▶ [RAW DATA]:
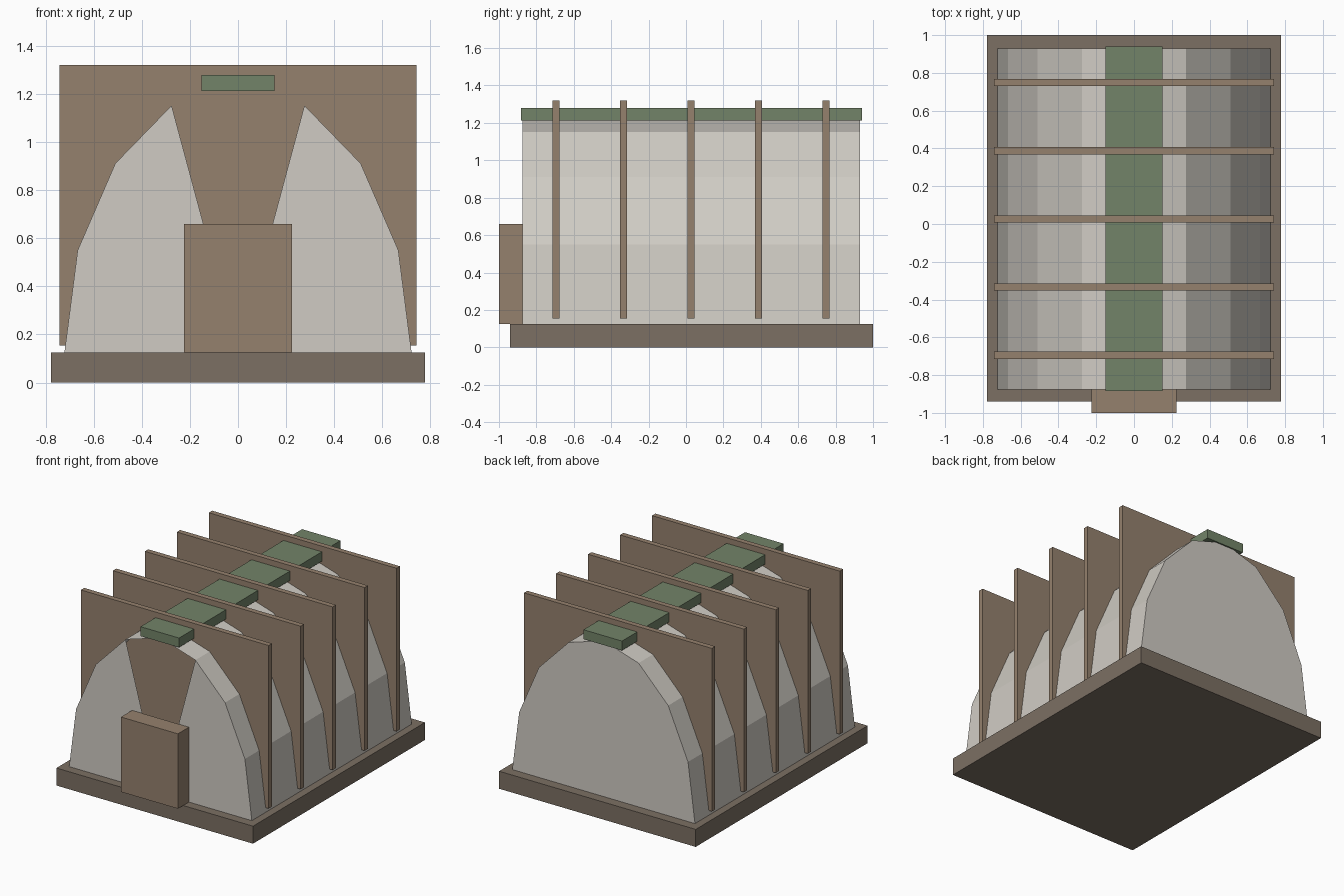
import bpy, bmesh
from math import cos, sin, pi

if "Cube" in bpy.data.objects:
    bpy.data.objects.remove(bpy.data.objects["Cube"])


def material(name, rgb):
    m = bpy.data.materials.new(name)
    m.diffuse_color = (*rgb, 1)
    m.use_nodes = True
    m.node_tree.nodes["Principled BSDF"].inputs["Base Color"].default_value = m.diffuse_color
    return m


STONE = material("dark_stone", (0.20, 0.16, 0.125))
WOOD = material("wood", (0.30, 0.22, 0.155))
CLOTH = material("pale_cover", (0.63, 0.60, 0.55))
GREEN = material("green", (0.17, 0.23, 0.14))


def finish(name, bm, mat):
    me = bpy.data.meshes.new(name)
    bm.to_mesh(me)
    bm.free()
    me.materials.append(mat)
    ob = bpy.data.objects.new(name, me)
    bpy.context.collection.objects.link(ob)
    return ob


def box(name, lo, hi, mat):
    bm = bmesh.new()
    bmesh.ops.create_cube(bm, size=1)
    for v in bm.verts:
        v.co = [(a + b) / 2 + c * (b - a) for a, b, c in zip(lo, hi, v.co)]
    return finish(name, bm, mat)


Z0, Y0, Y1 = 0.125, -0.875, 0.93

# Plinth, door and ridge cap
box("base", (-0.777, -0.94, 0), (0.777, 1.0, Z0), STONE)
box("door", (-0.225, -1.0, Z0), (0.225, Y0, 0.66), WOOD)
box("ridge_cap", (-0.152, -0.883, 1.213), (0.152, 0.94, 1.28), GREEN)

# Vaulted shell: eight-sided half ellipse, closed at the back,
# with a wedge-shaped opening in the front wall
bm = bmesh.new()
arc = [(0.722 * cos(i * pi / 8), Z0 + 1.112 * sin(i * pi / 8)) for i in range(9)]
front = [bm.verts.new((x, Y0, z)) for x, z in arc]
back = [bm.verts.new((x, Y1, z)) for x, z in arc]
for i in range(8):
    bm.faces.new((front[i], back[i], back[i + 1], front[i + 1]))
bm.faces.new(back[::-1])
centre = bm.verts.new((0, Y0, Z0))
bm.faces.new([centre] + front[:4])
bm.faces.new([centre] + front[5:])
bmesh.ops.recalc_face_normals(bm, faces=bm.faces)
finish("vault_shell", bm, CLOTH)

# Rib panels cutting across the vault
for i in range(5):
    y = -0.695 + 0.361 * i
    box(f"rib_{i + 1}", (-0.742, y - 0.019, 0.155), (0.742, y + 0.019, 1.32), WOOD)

▶ [WHAT TO PRODUCE]: Every line holding the word "centre" should be copied out of the material.

▶ [ANSWER TO THE PROBLEM]:
centre = bm.verts.new((0, Y0, Z0))
bm.faces.new([centre] + front[:4])
bm.faces.new([centre] + front[5:])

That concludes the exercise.